It also recommends daily cleaning counters with hot soapy water and disinfecting wipes for filthy areas. International household cleaners containing bleach effectively kill most common household germs, including E. coli O157:H7 and Salmonella.

However, bleach isn’t an appropriate sanitizer for food contact surfaces like countertops because FDA does not approve it as a sanitizer for those uses and some studies have shown that repeated exposure to bleach may lead to sensitization in some people who come into contact with it frequently.

Keep raw meat away from other foods

Be sure to keep raw meat separate from other foods and use clean utensils when cooking. Cooking food to a proper temperature kills bacteria and prevents it from contaminating other foods.
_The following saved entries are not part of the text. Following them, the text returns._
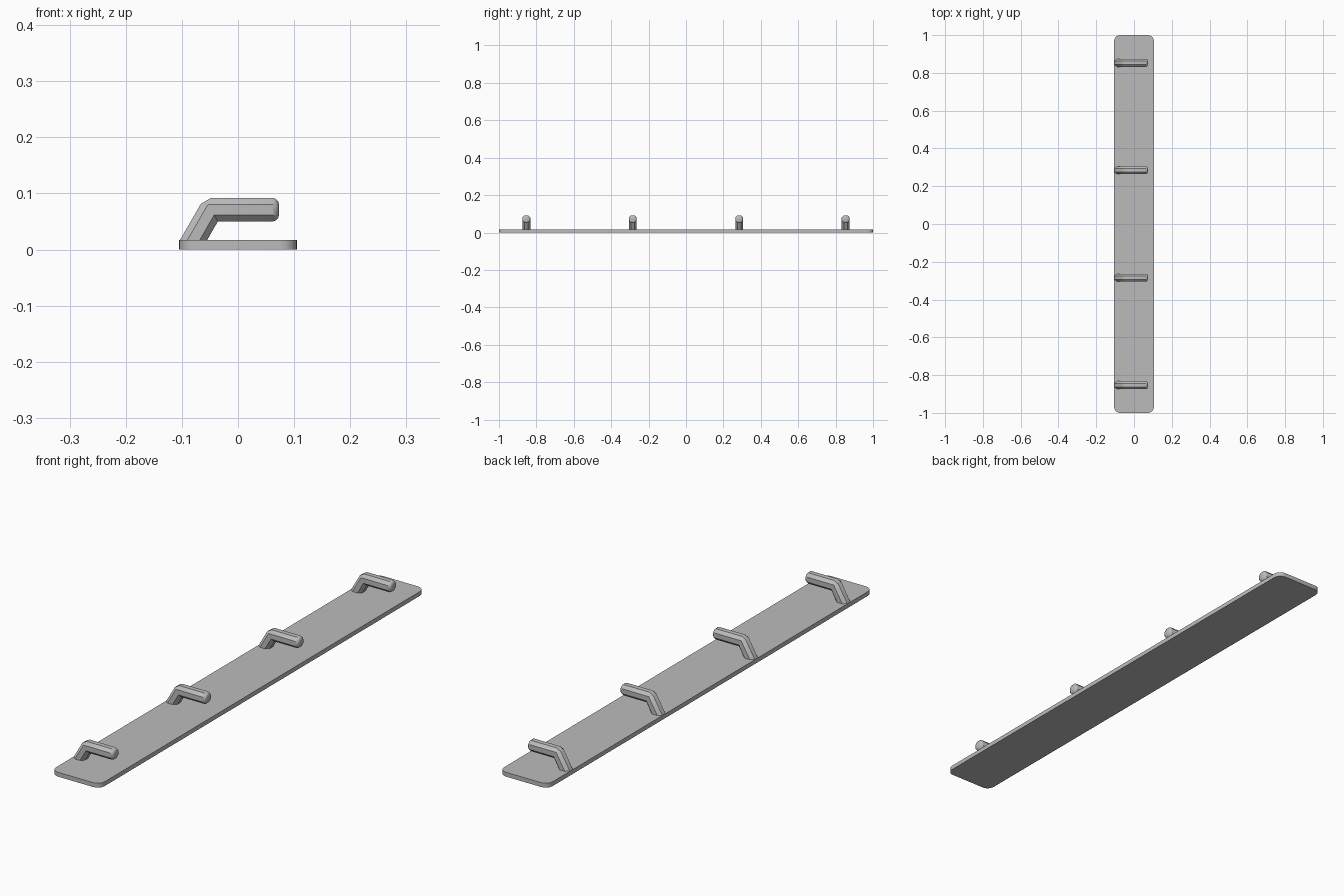
import bpy, bmesh, math

cube = bpy.data.objects.get("Cube")
if cube:
    bpy.data.objects.remove(cube, do_unlink=True)

grey = bpy.data.materials.new("neutral_grey")
grey.use_nodes = True
colour = (0.5, 0.5, 0.5, 1)
grey.diffuse_color = colour
grey.node_tree.nodes["Principled BSDF"].inputs["Base Color"].default_value = colour


def finish(bm, name, angle):
    bmesh.ops.recalc_face_normals(bm, faces=bm.faces)
    mesh = bpy.data.meshes.new(name)
    bm.to_mesh(mesh)
    bm.free()
    mesh.materials.append(grey)
    obj = bpy.data.objects.new(name, mesh)
    bpy.context.collection.objects.link(obj)
    bpy.ops.object.select_all(action='DESELECT')
    obj.select_set(True)
    bpy.context.view_layer.objects.active = obj
    bpy.ops.object.shade_smooth_by_angle(angle=math.radians(angle))
    return obj


# Backing plate: long slab with rounded vertical corners
PLATE_T = 0.017
bm = bmesh.new()
bmesh.ops.create_cube(bm, size=1)
for v in bm.verts:
    v.co.x *= 0.21
    v.co.y *= 2
    v.co.z = (v.co.z + 0.5) * PLATE_T
corners = [e for e in bm.edges if abs(e.verts[0].co.z - e.verts[1].co.z) > 0.01]
bmesh.ops.bevel(bm, geom=corners, offset=0.03, segments=6, profile=0.5, affect='EDGES')
finish(bm, "backing_plate", 30)

# Peg: chamfered square section swept up a slanted leg and along a level arm
H, C = 0.021, 0.0095             # half width, half flat
BEND_X, ARM_Z, TIP_X = -0.048, 0.071, 0.073
ROUND = 0.0115
section = [(H, -C), (H, C), (C, H), (-C, H), (-H, C), (-H, -C), (-C, -H), (C, -H)]
T30, T60 = math.tan(math.radians(30)), math.tan(math.radians(60))


def leg_point(u, v, z):
    return (BEND_X - v * T30 - (ARM_Z + v - z) / T60, u, z)


def peg_rings():
    yield [leg_point(u, v, PLATE_T - 0.001) for u, v in section]
    # the outer bend is cut flat, the rest is a plain mitre
    for side in (-1, 1):
        ring = []
        for u, v in section:
            z = ARM_Z + v
            if v == H and side < 0:
                ring.append(leg_point(u, v, z - 0.0105))
            else:
                spread = 0.012 if v == H else 0
                ring.append((BEND_X - v * T30 + spread, u, z))
        yield ring
    # rounded tip
    for step in range(4):
        a = math.radians(30 * step)
        s = 1 - ROUND / H * (1 - math.cos(a))
        x = TIP_X - ROUND * (1 - math.sin(a))
        yield [(x, u * s, ARM_Z + v * s) for u, v in section]


def make_peg(name, y):
    bm = bmesh.new()
    rings = [[bm.verts.new(p) for p in ring] for ring in peg_rings()]
    n = len(section)
    for a, b in zip(rings, rings[1:]):
        for i in range(n):
            j = (i + 1) % n
            bm.faces.new((a[i], a[j], b[j], b[i]))
    bm.faces.new(rings[0])
    bm.faces.new(rings[-1])
    bmesh.ops.remove_doubles(bm, verts=bm.verts, dist=0.0001)
    peg = finish(bm, name, 32)
    peg.location.y = y


for k in range(4):
    make_peg(f"peg_{k + 1}", (k - 1.5) * 0.569)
Be sure to thoroughly cook all meat, especially chicken, pork and ground beef. Steaks should be cooked until they are well done or reach an internal temperature of 160 degrees Fahrenheit (71 degrees Celsius).

Chicken should be cooked until no pink remains inside (165 degrees Fahrenheit or 74 degrees Celsius). Ground beef should be cooked until it reaches an internal temperature of 160 degrees Fahrenheit (71 degrees Celsius) for safety reasons, even if you’re serving it rare.


Here’s a fact: No matter how well you prepare your home kitchen, there is no guarantee that bacteria and other nasty bugs won’t make their way in. Food safety is essential to your health and that of your family but it’s not an impossible feat to accomplish.

By keeping clean, sanitary conditions in your kitchen, handling food properly before and after cooking and promptly storing leftovers, you can prevent foodborne illness or avoid it altogether. And remember: If something doesn’t look or smell right, don’t take a chance on what might be lurking beneath a thin layer of mayonnaise. Instead, toss any suspect foods as soon as possible.